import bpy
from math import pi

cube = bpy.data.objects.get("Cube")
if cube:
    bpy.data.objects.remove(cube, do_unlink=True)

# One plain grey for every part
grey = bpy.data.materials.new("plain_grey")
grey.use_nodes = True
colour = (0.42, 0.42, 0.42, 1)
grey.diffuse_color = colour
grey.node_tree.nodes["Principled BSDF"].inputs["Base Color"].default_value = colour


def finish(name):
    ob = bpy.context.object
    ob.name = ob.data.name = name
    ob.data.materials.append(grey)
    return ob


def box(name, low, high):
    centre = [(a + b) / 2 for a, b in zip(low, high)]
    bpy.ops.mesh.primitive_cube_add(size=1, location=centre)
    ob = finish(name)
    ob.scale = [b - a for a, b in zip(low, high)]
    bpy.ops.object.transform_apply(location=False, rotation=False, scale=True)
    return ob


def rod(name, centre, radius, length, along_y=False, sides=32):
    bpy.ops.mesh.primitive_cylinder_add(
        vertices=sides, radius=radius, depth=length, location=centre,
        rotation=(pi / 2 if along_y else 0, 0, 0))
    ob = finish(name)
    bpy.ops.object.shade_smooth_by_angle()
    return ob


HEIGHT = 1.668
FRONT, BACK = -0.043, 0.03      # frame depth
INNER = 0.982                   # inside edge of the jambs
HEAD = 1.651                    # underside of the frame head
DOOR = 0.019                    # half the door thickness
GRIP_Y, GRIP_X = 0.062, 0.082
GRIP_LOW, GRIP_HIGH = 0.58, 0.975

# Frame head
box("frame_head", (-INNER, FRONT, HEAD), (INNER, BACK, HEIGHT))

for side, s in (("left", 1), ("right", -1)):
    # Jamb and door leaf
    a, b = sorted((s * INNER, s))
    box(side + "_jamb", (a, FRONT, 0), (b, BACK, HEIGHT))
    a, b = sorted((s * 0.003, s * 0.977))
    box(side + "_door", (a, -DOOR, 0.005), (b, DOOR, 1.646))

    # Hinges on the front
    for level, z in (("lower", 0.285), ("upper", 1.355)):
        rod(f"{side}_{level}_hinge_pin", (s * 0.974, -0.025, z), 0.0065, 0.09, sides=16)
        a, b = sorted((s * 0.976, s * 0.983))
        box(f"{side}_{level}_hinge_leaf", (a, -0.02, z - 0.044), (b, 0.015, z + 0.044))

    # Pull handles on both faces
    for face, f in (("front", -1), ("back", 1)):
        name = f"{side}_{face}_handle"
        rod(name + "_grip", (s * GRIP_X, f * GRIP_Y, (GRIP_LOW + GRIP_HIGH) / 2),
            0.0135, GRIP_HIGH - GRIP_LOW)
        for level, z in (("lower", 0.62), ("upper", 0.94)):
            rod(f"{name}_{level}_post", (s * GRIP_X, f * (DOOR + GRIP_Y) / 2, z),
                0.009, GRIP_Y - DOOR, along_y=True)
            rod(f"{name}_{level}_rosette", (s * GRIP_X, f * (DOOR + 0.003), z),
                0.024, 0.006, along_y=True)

# TASK DESCRIPTION
The complete listing is to be repeated exactly.

# SOLUTION
import bpy
from math import pi

cube = bpy.data.objects.get("Cube")
if cube:
    bpy.data.objects.remove(cube, do_unlink=True)

# One plain grey for every part
grey = bpy.data.materials.new("plain_grey")
grey.use_nodes = True
colour = (0.42, 0.42, 0.42, 1)
grey.diffuse_color = colour
grey.node_tree.nodes["Principled BSDF"].inputs["Base Color"].default_value = colour


def finish(name):
    ob = bpy.context.object
    ob.name = ob.data.name = name
    ob.data.materials.append(grey)
    return ob


def box(name, low, high):
    centre = [(a + b) / 2 for a, b in zip(low, high)]
    bpy.ops.mesh.primitive_cube_add(size=1, location=centre)
    ob = finish(name)
    ob.scale = [b - a for a, b in zip(low, high)]
    bpy.ops.object.transform_apply(location=False, rotation=False, scale=True)
    return ob


def rod(name, centre, radius, length, along_y=False, sides=32):
    bpy.ops.mesh.primitive_cylinder_add(
        vertices=sides, radius=radius, depth=length, location=centre,
        rotation=(pi / 2 if along_y else 0, 0, 0))
    ob = finish(name)
    bpy.ops.object.shade_smooth_by_angle()
    return ob


HEIGHT = 1.668
FRONT, BACK = -0.043, 0.03      # frame depth
INNER = 0.982                   # inside edge of the jambs
HEAD = 1.651                    # underside of the frame head
DOOR = 0.019                    # half the door thickness
GRIP_Y, GRIP_X = 0.062, 0.082
GRIP_LOW, GRIP_HIGH = 0.58, 0.975

# Frame head
box("frame_head", (-INNER, FRONT, HEAD), (INNER, BACK, HEIGHT))

for side, s in (("left", 1), ("right", -1)):
    # Jamb and door leaf
    a, b = sorted((s * INNER, s))
    box(side + "_jamb", (a, FRONT, 0), (b, BACK, HEIGHT))
    a, b = sorted((s * 0.003, s * 0.977))
    box(side + "_door", (a, -DOOR, 0.005), (b, DOOR, 1.646))

    # Hinges on the front
    for level, z in (("lower", 0.285), ("upper", 1.355)):
        rod(f"{side}_{level}_hinge_pin", (s * 0.974, -0.025, z), 0.0065, 0.09, sides=16)
        a, b = sorted((s * 0.976, s * 0.983))
        box(f"{side}_{level}_hinge_leaf", (a, -0.02, z - 0.044), (b, 0.015, z + 0.044))

    # Pull handles on both faces
    for face, f in (("front", -1), ("back", 1)):
        name = f"{side}_{face}_handle"
        rod(name + "_grip", (s * GRIP_X, f * GRIP_Y, (GRIP_LOW + GRIP_HIGH) / 2),
            0.0135, GRIP_HIGH - GRIP_LOW)
        for level, z in (("lower", 0.62), ("upper", 0.94)):
            rod(f"{name}_{level}_post", (s * GRIP_X, f * (DOOR + GRIP_Y) / 2, z),
                0.009, GRIP_Y - DOOR, along_y=True)
            rod(f"{name}_{level}_rosette", (s * GRIP_X, f * (DOOR + 0.003), z),
                0.024, 0.006, along_y=True)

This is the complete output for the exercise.